## EXERCISE REQUIREMENTS
Return exactly, and only, the lines from the line containing "cap.faces.new(levels[0])" through the final line of the records below, both included.

(Pictures paired with source code)
--------------------

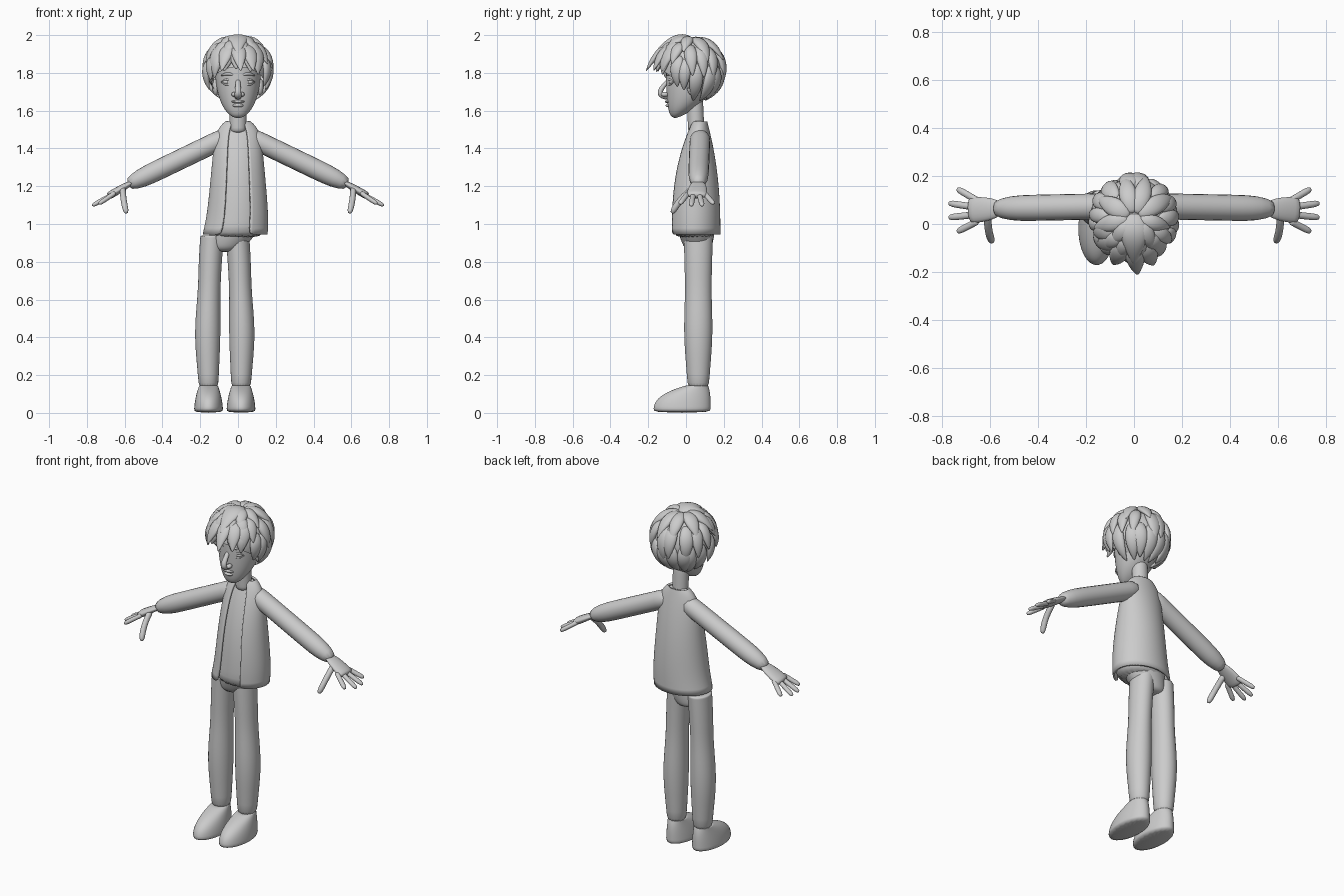
import bpy, bmesh, random
from math import sin, cos, sqrt, radians, pi
from mathutils import Vector

random.seed(4)
default_cube = bpy.data.objects.get("Cube")
if default_cube:
    bpy.data.objects.remove(default_cube)

shade = (0.6, 0.6, 0.6, 1)
grey = bpy.data.materials.new("clay_grey")
grey.use_nodes = True
grey.diffuse_color = shade
grey.node_tree.nodes["Principled BSDF"].inputs["Base Color"].default_value = shade


def finish(name, bm, smooth_level):
    """Turn a bmesh into a smooth shaded object."""
    bmesh.ops.recalc_face_normals(bm, faces=bm.faces)
    for face in bm.faces:
        face.smooth = True
    mesh = bpy.data.meshes.new(name)
    bm.to_mesh(mesh)
    bm.free()
    mesh.materials.append(grey)
    part = bpy.data.objects.new(name, mesh)
    bpy.context.collection.objects.link(part)
    if smooth_level:
        subdivision = part.modifiers.new("smooth", "SUBSURF")
        subdivision.levels = subdivision.render_levels = smooth_level
    return part


def loft(name, rings, sides, gap=0):
    """Skin rings of centre and two half axes; a gap leaves the front open."""
    bm = bmesh.new()
    count = sides + 1 if gap else sides
    start, step = gap - pi / 2, (2 * pi - 2 * gap) / sides
    rows = []
    for centre, across, along in rings:
        angles = [start + step * i for i in range(count)]
        rows.append([bm.verts.new(centre + across * cos(a) + along * sin(a)) for a in angles])
    for lower, upper in zip(rows, rows[1:]):
        for i in range(sides):
            j = (i + 1) % count
            bm.faces.new((lower[i], lower[j], upper[j], upper[i]))
    if not gap:
        bm.faces.new(rows[0])
        bm.faces.new(rows[-1])
    return finish(name, bm, 1)


def stack(name, bottom, top, rule, x=0, grow=0, sides=20, gap=0, steps=10):
    """Level rings; the rule gives half width, front, back and x shift at a share of the height."""
    rings = []
    for i in range(steps + 1):
        t = sin(pi / 2 * i / steps)
        half, front, back, shift = rule(t)
        centre = Vector((x + shift, (front + back) / 2, bottom + (top - bottom) * t))
        rings.append((centre, Vector((half + grow, 0, 0)), Vector((0, (back - front) / 2 + grow, 0))))
    return loft(name, rings, sides, gap)


def bezier(controls, steps=7):
    """Sample a curve pulled by any number of control points."""
    path = []
    for i in range(steps + 1):
        points = [Vector(p) for p in controls]
        while len(points) > 1:
            points = [a.lerp(b, i / steps) for a, b in zip(points, points[1:])]
        path.append(points[0])
    return path


def tube(name, path, wide, thick, swell, side_axis, sides=10):
    """Flattened limb along a path, scaled by swell at each share of its length."""
    last, rings = len(path) - 1, []
    for i, point in enumerate(path):
        tangent = (path[min(i + 1, last)] - path[max(i - 1, 0)]).normalized()
        across = (side_axis - tangent * tangent.dot(side_axis)).normalized()
        scale = swell(i / last)
        rings.append((point, across * wide * scale, tangent.cross(across) * thick * scale))
    return loft(name, rings, sides)


def ball(name, centre, size):
    bm = bmesh.new()
    bmesh.ops.create_uvsphere(bm, u_segments=16, v_segments=10, radius=1)
    bmesh.ops.scale(bm, vec=size, verts=bm.verts)
    bmesh.ops.translate(bm, vec=centre, verts=bm.verts)
    finish(name, bm, 0)


# Swell rules shared by the limbs
def blunt(t):
    return 1 - 0.4 * t ** 16


def almond(t):
    return 0.3 + 0.7 * sin(pi * t)


def broaden(t):
    return 0.6 + 0.5 * sin(pi / 2 * t)


def pointed(t):
    return 0.08 + 0.92 * abs(sin(pi * (0.15 + 0.85 * t)))


X_AXIS, Y_AXIS = Vector((1, 0, 0)), Vector((0, 1, 0))


# Torso: closed shirt inside an open jacket
def torso(t):
    half = (0.167 - 0.055 * t) * (1 - 0.45 * t ** 16)
    depth = 0.13 - 0.095 * t ** 2.5
    centre = 0.047 + 0.025 * t ** 3
    return half, centre - depth, centre + depth, -0.015 * (1 - t) ** 8


jacket = stack("jacket", 0.945, 1.54, torso, sides=28, gap=radians(26), steps=14)
cloth = jacket.modifiers.new("cloth", "SOLIDIFY")
cloth.thickness = 0.012
cloth.offset = 0
stack("shirt", 0.92, 1.54, torso, grow=-0.012, steps=14)


# Trousers and shoes, standing off to one side
def seat(t):
    return 0.05 + 0.08 * t ** 0.4, 0.02 - 0.065 * sqrt(t), 0.12 + 0.035 * sqrt(t), 0.05 * t


def leg(t):
    calf = sin(pi * min(1, 1.4 * t)) ** 2
    half = 0.052 + 0.012 * t + 0.012 * calf
    depth = half + 0.004 + 0.01 * t
    return half, 0.065 - depth, 0.065 + depth, 0.005 * calf - 0.02 * t ** 4


def shoe(t):
    return 0.078 - 0.028 * t * t, -0.175 * (1 - t ** 3), 0.133 - 0.015 * t ** 4, 0


HIP = -0.07
stack("trouser_seat", 0.85, 0.97, seat, HIP)

for side, s in (("left", 1), ("right", -1)):
    def stance(t):
        half, front, back, shift = leg(t)
        return half, front, back, s * shift

    def limb(name, controls, wide, thick, swell=blunt, axis=Y_AXIS):
        path = bezier([(s * x, y, z) for x, y, z in controls])
        tube(f"{side}_{name}", path, wide, thick, swell, axis)

    x = HIP + s * 0.086
    stack(side + "_trouser_leg", 0.11, 0.94, stance, x, steps=14)
    stack(side + "_shoe", 0, 0.145, shoe, x)

    # Arm, with the fingers fanned evenly
    shoulder, wrist, knuckle = (0.04, 0.075, 1.47), (0.59, 0.064, 1.205), (0.69, 0.056, 1.145)
    limb("sleeve", (shoulder, wrist), 0.058, 0.057)
    limb("palm", ((0.56, 0.064, 1.22), wrist, knuckle), 0.053, 0.02, broaden)
    for k, finger in enumerate(("index", "middle", "ring", "little")):
        curl = (k - 1.5) ** 2
        reach = 0.778 - 0.018 * curl
        root, tip = (0.65, 0.012 + 0.028 * k, 1.165), (reach, 0.06 * k - 0.033, 1.095 + 0.005 * curl)
        limb(finger + "_finger", (root, tip), 0.015, 0.013)
    limb("thumb", ((0.61, 0.04, 1.19), (0.61, -0.04, 1.13), (0.59, -0.075, 1.055)),
         0.017, 0.018, axis=X_AXIS)

    # Eye, lids, brow, nostril and ear
    ball(side + "_eye", (s * 0.057, -0.07, 1.752), (0.026, 0.021, 0.015))
    for lid, height in (("upper_lid", 1.78), ("lower_lid", 1.725)):
        limb(lid, ((0.025, -0.083, 1.75), (0.055, -0.1, height), (0.09, -0.066, 1.75)),
             0.006, 0.006, almond)
    limb("eyebrow", ((0.02, -0.098, 1.785), (0.05, -0.1, 1.805), (0.09, -0.07, 1.785)),
         0.01, 0.009, almond)
    ball(side + "_nostril", (s * 0.02, -0.112, 1.686), (0.015, 0.02, 0.013))
    ball(side + "_ear", (s * 0.118, 0.035, 1.725), (0.018, 0.03, 0.045))

# Neck, and a head that is egg shaped with a flatter face
tube("neck", bezier(((0, 0.055, 1.48), (0, 0.045, 1.7))), 0.046, 0.044, blunt, X_AXIS, 16)
head_rings = []
for i in range(14):
    a = 0.1 + 0.15 * i
    girth = sin(a)
    front, back = -0.108 * girth ** 0.25, 0.225 * girth ** 1.5 - 0.06
    middle = Vector((0, (front + back) / 2, 1.81 - 0.25 * cos(a)))
    head_rings.append((middle, X_AXIS * 0.123 * girth, Y_AXIS * (back - front) / 2))
loft("head", head_rings, 20)
tube("nose", bezier(((0, -0.08, 1.78), (0, -0.11, 1.73), (0, -0.19, 1.68), (0, -0.09, 1.67))),
     0.018, 0.015, broaden, X_AXIS)
ball("upper_lip", (0, -0.09, 1.648), (0.036, 0.022, 0.009))
ball("lower_lip", (0, -0.086, 1.628), (0.03, 0.022, 0.011))

# Hair: trimmed cap under overlapping locks that fan out from the crown
CROWN, SIZE = Vector((0, 0.022, 1.82)), Vector((0.165, 0.168, 0.165))


def scalp(azimuth, polar, lift=1):
    out = Vector((sin(azimuth) * sin(polar), -cos(azimuth) * sin(polar), cos(polar)))
    return CROWN + out * SIZE * lift


def hairline(azimuth):
    return radians(86 + 62 * min(1, 0.75 * (1 - cos(azimuth))))


def lock(name, azimuth, first, last, width, flick):
    """One pointed lock lying on the scalp with its tip lifted."""
    twist, path = random.uniform(-0.12, 0.12), []
    for i in range(7):
        t = i / 6
        lift = min(1.02, 0.95 + t / 4) + flick * t * t
        path.append(scalp(azimuth + twist * t, first + (last - first) * t, lift))
    tube(name, path, width, 0.023, pointed, Vector((cos(azimuth), sin(azimuth), 0)), 8)


cap, around = bmesh.new(), 36
angles = [2 * pi * i / around for i in range(around)]
levels = [[cap.verts.new(scalp(a, hairline(a) * j / 10)) for a in angles] for j in range(1, 11)]
cap.faces.new(levels[0])
for upper, lower in zip(levels, levels[1:]):
    for i in range(around):
        cap.faces.new((upper[i], upper[i - 1], lower[i - 1], lower[i]))
finish("hair_cap", cap, 0)

# Each row: locks in it, then start and end as shares of the hairline
for row, (count, first, last) in enumerate(((9, 0.05, 0.5), (14, 0.28, 0.75), (17, 0.55, 1.04))):
    for i in range(count):
        azimuth = 2 * pi * (i + row / 2) / count + random.uniform(-0.08, 0.08)
        line = hairline(azimuth)
        lock(f"hair_lock_{row}_{i}", azimuth, first * line, (last + random.uniform(-0.05, 0.05)) * line,
             random.uniform(0.035, 0.046), random.uniform(0.05, 0.12))

# Fringe pushed forward over the brow, and the raised top tuft
for i in range(-2, 3):
    lock(f"fringe_{i + 2}", 0.4 * i, radians(35), radians(93), 0.045, 0.38 - 0.14 * abs(i))
tube("top_tuft", bezier(((0, 0.05, 1.96), (0, -0.04, 2.03), (0, -0.17, 1.9))),
     0.06, 0.024, pointed, X_AXIS)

--------------------

## RESPONSE TO THIS TASK
cap.faces.new(levels[0])
for upper, lower in zip(levels, levels[1:]):
    for i in range(around):
        cap.faces.new((upper[i], upper[i - 1], lower[i - 1], lower[i]))
finish("hair_cap", cap, 0)

# Each row: locks in it, then start and end as shares of the hairline
for row, (count, first, last) in enumerate(((9, 0.05, 0.5), (14, 0.28, 0.75), (17, 0.55, 1.04))):
    for i in range(count):
        azimuth = 2 * pi * (i + row / 2) / count + random.uniform(-0.08, 0.08)
        line = hairline(azimuth)
        lock(f"hair_lock_{row}_{i}", azimuth, first * line, (last + random.uniform(-0.05, 0.05)) * line,
             random.uniform(0.035, 0.046), random.uniform(0.05, 0.12))

# Fringe pushed forward over the brow, and the raised top tuft
for i in range(-2, 3):
    lock(f"fringe_{i + 2}", 0.4 * i, radians(35), radians(93), 0.045, 0.38 - 0.14 * abs(i))
tube("top_tuft", bezier(((0, 0.05, 1.96), (0, -0.04, 2.03), (0, -0.17, 1.9))),
     0.06, 0.024, pointed, X_AXIS)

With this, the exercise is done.